Wisdom in the Next Seat

A chance meeting on a plane reminds Sylvia Boorstein that striking up a conversation with a stranger and being truly interested in what they say can lead to unexpected insights.

Illustration by Missy Chimovitz

Having discovered that talking to a person on a train or a bus or a plane, or even in a supermarket line, often becomes a valuable lesson for me, I am always eager for chances to do it.

I was in a window seat near the front an hour into my flight from San Francisco to New York when a woman standing in the aisle caught my eye and asked, “Would it be all right with you if I came and sat in this empty middle seat for the last half hour of the flight? I’m way at the back.”

“Yes, it’s fine,” I replied, looking over at the man in the aisle seat who acknowledged that he was also agreeable.

“Thanks,” she said. “I’ll be back.”

Four hours later she returned, put her coat into the overhead compartment, and took the middle seat. She thanked me again.

“You’re welcome,” I said. “Why did you want to sit here now, just at the end of the flight?”

“I’m claustrophobic,” she replied. “I am okay in a plane, even way in the back, when everyone is sitting down. When they stop at the gate and everyone stands up and I can’t move at all or even stand up straight, I start to feel very anxious. This way, I’ll just get off as soon as the doors open.”

“I’m glad you asked,” I said, smiling.

“I always do,” she replied. “I’m not embarrassed. Everyone has something. I have claustrophobia.”

“Do you live in New York or are you visiting,” I asked.
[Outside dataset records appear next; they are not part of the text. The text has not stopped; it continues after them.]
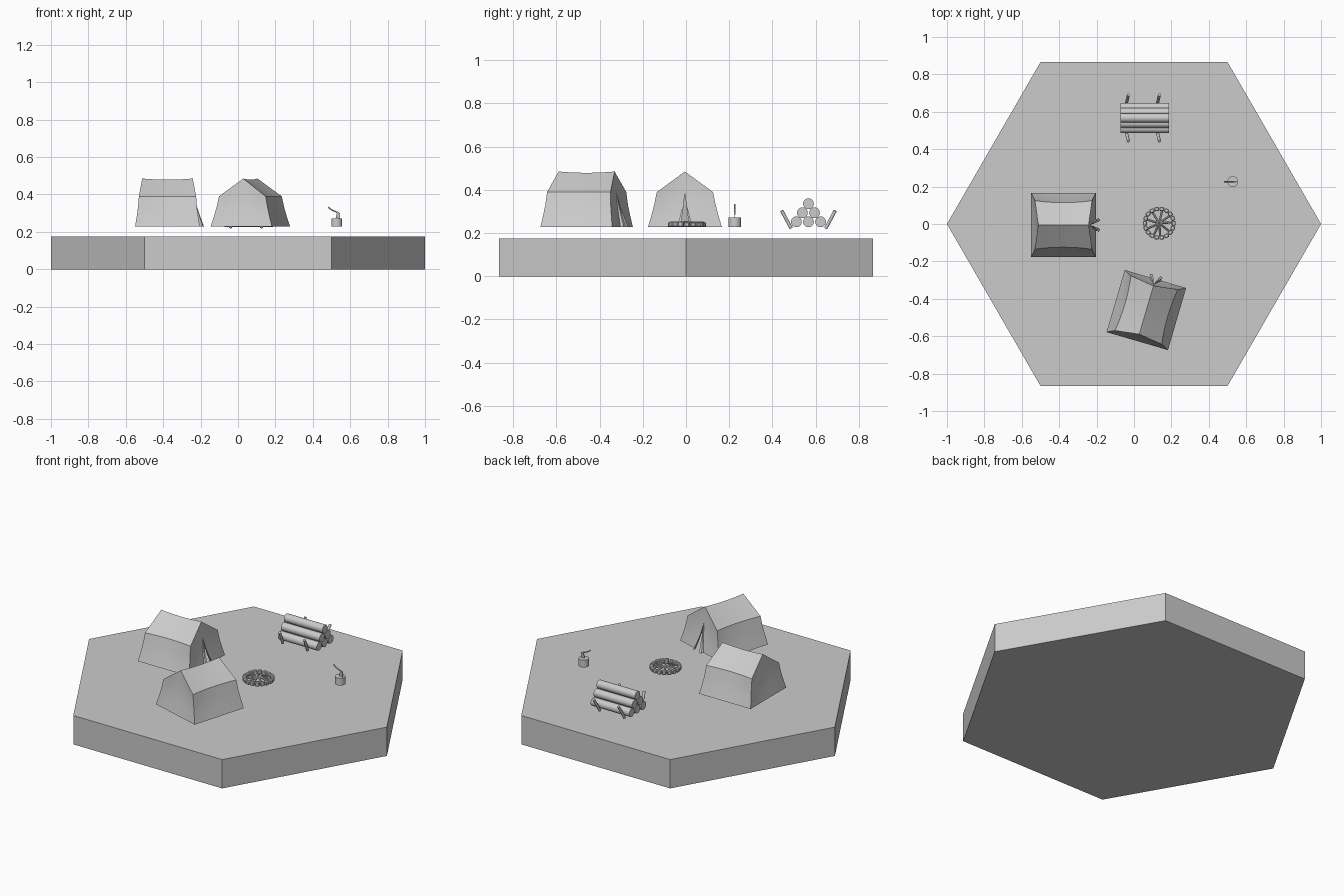
import bpy, bmesh, math, random
from mathutils import Vector, Matrix

if "Cube" in bpy.data.objects:
    bpy.data.objects.remove(bpy.data.objects["Cube"])

random.seed(4)
G = 0.228  # height on which all the props rest


def finish(name, bm, smooth=None):
    bmesh.ops.recalc_face_normals(bm, faces=bm.faces[:])
    me = bpy.data.meshes.new(name)
    bm.to_mesh(me)
    bm.free()
    ob = bpy.data.objects.new(name, me)
    bpy.context.collection.objects.link(ob)
    if smooth:
        bpy.ops.object.select_all(action='DESELECT')
        ob.select_set(True)
        bpy.context.view_layer.objects.active = ob
        bpy.ops.object.shade_smooth_by_angle(angle=math.radians(smooth))
    return ob


def rod(bm, a, b, r, r2=None, sides=16):
    a, b = Vector(a), Vector(b)
    d = b - a
    m = Matrix.Translation((a + b) / 2) @ d.to_track_quat('Z', 'Y').to_matrix().to_4x4()
    bmesh.ops.create_cone(bm, cap_ends=True, segments=sides, radius1=r,
                          radius2=r if r2 is None else r2, depth=d.length, matrix=m)


def box(bm, loc, size, rot=0.0):
    m = Matrix.Translation(loc) @ Matrix.Rotation(rot, 4, 'Z') @ Matrix.Diagonal((*size, 1))
    bmesh.ops.create_cube(bm, size=1, matrix=m)


def grid(bm, rows):
    vs = [[bm.verts.new(p) for p in row] for row in rows]
    for r0, r1 in zip(vs, vs[1:]):
        for i in range(len(r0) - 1):
            bm.faces.new((r0[i], r0[i + 1], r1[i + 1], r1[i]))


# Hexagonal ground slab
bm = bmesh.new()
rod(bm, (0, 0, 0), (0, 0, 0.175), 1, sides=6)
bmesh.ops.rotate(bm, verts=bm.verts[:], matrix=Matrix.Rotation(math.radians(30), 3, 'Z')
                 if abs(max(v.co.x for v in bm.verts) - 1) > 0.01 else Matrix.Identity(3))
finish("ground_slab", bm)


# Tents: (half length, half width, height) levels from hem to eave, then ridge
LEVELS = [(0.173, 0.171, 0), (0.165, 0.156, 0.05), (0.158, 0.143, 0.10), (0.153, 0.130, 0.162)]
RIDGE_LEN, RIDGE_H = 0.135, 0.257
N = 8


def tent(name, x, y, angle):
    bm = bmesh.new()
    us = [-1 + 2 * i / N for i in range(N + 1)]
    for s in (-1, 1):
        # side wall sagging inwards, and roof panel
        wall = []
        for L, W, h in LEVELS:
            k = h / 0.162
            wall.append([(u * L, s * (W - 0.011 * k * (1 - u * u)), h) for u in us])
        ridge = [(u * RIDGE_LEN, 0, RIDGE_H - 0.006 * (1 - u * u)) for u in us]
        grid(bm, wall)
        grid(bm, [wall[-1], ridge])
        # back and front gables, the front one split by the door slit
        for e in (-1, 1):
            rows, flap = [], []
            for L, W, h in LEVELS:
                k = h / 0.162
                slit = 0.034 * (1 - k) ** 1.4 if e > 0 else 0
                row = []
                for i in range(5):
                    t = i / 4
                    yy = slit + (W - slit) * t
                    row.append((e * (L - 0.011 * k * (1 - t * t)), s * yy, h))
                rows.append(row)
                out = 0.022 * (1 - k)
                flap.append([row[0], (row[0][0] + out, s * (slit * 0.65), h),
                             (row[0][0] + out * 0.75, s * (slit * 1.1), h)])
            grid(bm, rows)
            for i in range(4):
                bm.faces.new([bm.verts.new(p) for p in
                              (rows[-1][i], rows[-1][i + 1], (e * RIDGE_LEN, 0, RIDGE_H))])
            if e > 0:
                grid(bm, flap)
    bmesh.ops.remove_doubles(bm, verts=bm.verts[:], dist=0.0005)
    ob = finish(name, bm, 25)
    ob.location = (x, y, G)
    ob.rotation_euler.z = math.radians(angle)


tent("west_tent", -0.377, -0.005, 0)
tent("south_tent", 0.066, -0.46, 73.7)

# Fire pit: ring of stones with sticks meeting in the middle
C = Vector((0.135, 0.004, G))
bm = bmesh.new()
for i in range(18):
    a = 2 * math.pi * i / 18
    h = random.uniform(0.021, 0.026)
    box(bm, C + Vector((0.077 * math.cos(a), 0.077 * math.sin(a), h / 2)), (0.022, 0.025, h), a)
bmesh.ops.bevel(bm, geom=bm.edges[:], offset=0.004, segments=1, affect='EDGES')
finish("fire_stones", bm)
bm = bmesh.new()
for i in range(9):
    a = 2 * math.pi * i / 9 + random.uniform(-0.12, 0.12)
    d = Vector((math.cos(a), math.sin(a), 0))
    rod(bm, C + d * 0.066 + Vector((0, 0, 0.005)), C + d * 0.004 + Vector((0, 0, 0.023)), 0.006, sides=8)
finish("fire_sticks", bm, 40)

# Log pile with leaning stakes on both sides
bm = bmesh.new()
for row, n in enumerate((3, 2, 1)):
    for i in range(n):
        y, z = 0.567 + (i - (n - 1) / 2) * 0.056, G + 0.024 + row * 0.042
        rod(bm, (-0.072, y, z), (0.187, y, z), 0.025, sides=20)
finish("log_pile", bm, 40)
bm = bmesh.new()
for x in (-0.04, 0.126):
    for s in (-1, 1):
        rod(bm, (x, 0.567 + s * 0.08, 0.222), (x + 0.01, 0.567 + s * 0.124, 0.304), 0.008, sides=12)
finish("log_stakes", bm, 40)

# Chopping stump
bm = bmesh.new()
rod(bm, (0.528, 0.226, G), (0.528, 0.226, 0.272), 0.029, sides=20)
finish("chopping_stump", bm, 40)

# Axe: bent handle and wedge head biting the stump
bm = bmesh.new()
pts = [(0.483, 0.332), (0.498, 0.319), (0.520, 0.309), (0.545, 0.295)]
for a, b in zip(pts, pts[1:]):
    rod(bm, (a[0], 0.226, a[1]), (b[0], 0.226, b[1]), 0.0035, sides=8)
finish("axe_handle", bm, 40)
bm = bmesh.new()
prof = [(0.531, 0.309, 0.004), (0.546, 0.301, 0.004), (0.546, 0.270, 0.0006), (0.522, 0.274, 0.0006)]
sides = [[bm.verts.new((x, 0.226 + s * w, z)) for x, z, w in prof] for s in (-1, 1)]
for f in sides:
    bm.faces.new(f)
for i in range(4):
    j = (i + 1) % 4
    bm.faces.new((sides[0][i], sides[0][j], sides[1][j], sides[1][i]))
finish("axe_head", bm)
“I live in San Francisco. I’m going to my brother-in-law’s funeral. He died the day before yesterday. He and my sister lived in New York. I have three brothers who live there too. My other two sisters live in California near me. They’re in the back of the plane.”

“I’m glad you have such a big family,” I said. “Times like these it’s important.”

“We are seven siblings now,” she continued, “but my mother had eight children. Those days, Irish Catholics, we had big families. My eldest brother was killed in the war in the Pacific when he was seventeen. Jim knew if he waited until he was eighteen he’d be drafted, and he wanted to be in the navy, not the army, because he wanted to sleep in a warm bed. Funny what you remember so many years later. I was five years old.”

“Who took it harder, your mother or your father?”

“It was terrible for both of them. I think they never got over it.” She sat quietly for some moments. Then she said, “When we got older, my sisters and brothers and I made a foundation that pays for talented students in some of the small Solomon Islands to go to high school in Guadalcanal. Otherwise they couldn’t go to school. We’ve put lots of youngsters through school.”

“Just one family?”  I asked. “That seems like a major gift.”

“Well,” she laughed, “we’re not a small family. There are ninety-six of us now, with children and grandchildren. We can do it. Anyway, you have to do something when a terrible thing like that happens to you. A few of us go over there every few years just to visit our children.”

The plane landed and taxied to the gate. As soon as the seat belt light went off she stood up, thanked me again, reached for her coat and nudged her way in front of the man in the aisle, who was just gathering himself together, so she could be among the first to disembark.

I was happy for her and for myself, too.

I felt with this woman, as I often do when I talk to strangers, that if I ask the right questions the world is full of wisdom teachers waiting to remind me of important truths.

Life is hard for everyone. Grief can seem interminable, but peace is still possible.  Benevolence can be an antidote. And the infinite and complex web of causes and effects that keeps events unfolding is vast. The Buddha said that karma was one of the “imponderables.” I thought about the mysterious connection between a young student in Guadalcanal going to school on a scholarship because a boy named Jim chose the navy over the army sixty years ago.

When I was young I listened to my mother starting conversations with strangers on trains and noticed that they usually seemed eager to talk. She talked to my friends when they came to visit me. I recall family members saying, appreciatively, “Gladys is a terrific talker.” I also remember that when I left for college she gave me this advice: “Be interested in other people, Sylvia. As soon as you meet someone, ask them something about themselves—what they’re studying or anything, really, that might be important. Then, pay attention. Don’t pretend. Be really interested. People will love you.”

The most important part of that advice, I think, is “Be really interested.” Connecting with warm attention feels to me like an exchange of love. “Hello” just means I notice you’re here. But “How are you?” is the beginning of connection. Everyone who sits next to me on a plane or a bus or anywhere, really, where there is time to talk, knows something about how to live a life that’s challenging—because everyone’s life is challenging.

 It’s been my experience that most people like companionship and appreciate sharing moments of good-willed connection. Classic stories about spiritual seekers often have a person traveling a long and difficult road to find a sage with an answer that solves everything. I wonder, when I feel buoyed by the gift of someone telling me their story, whether it’s the information itself that’s uplifting or the moment of see-and-be-seen connection.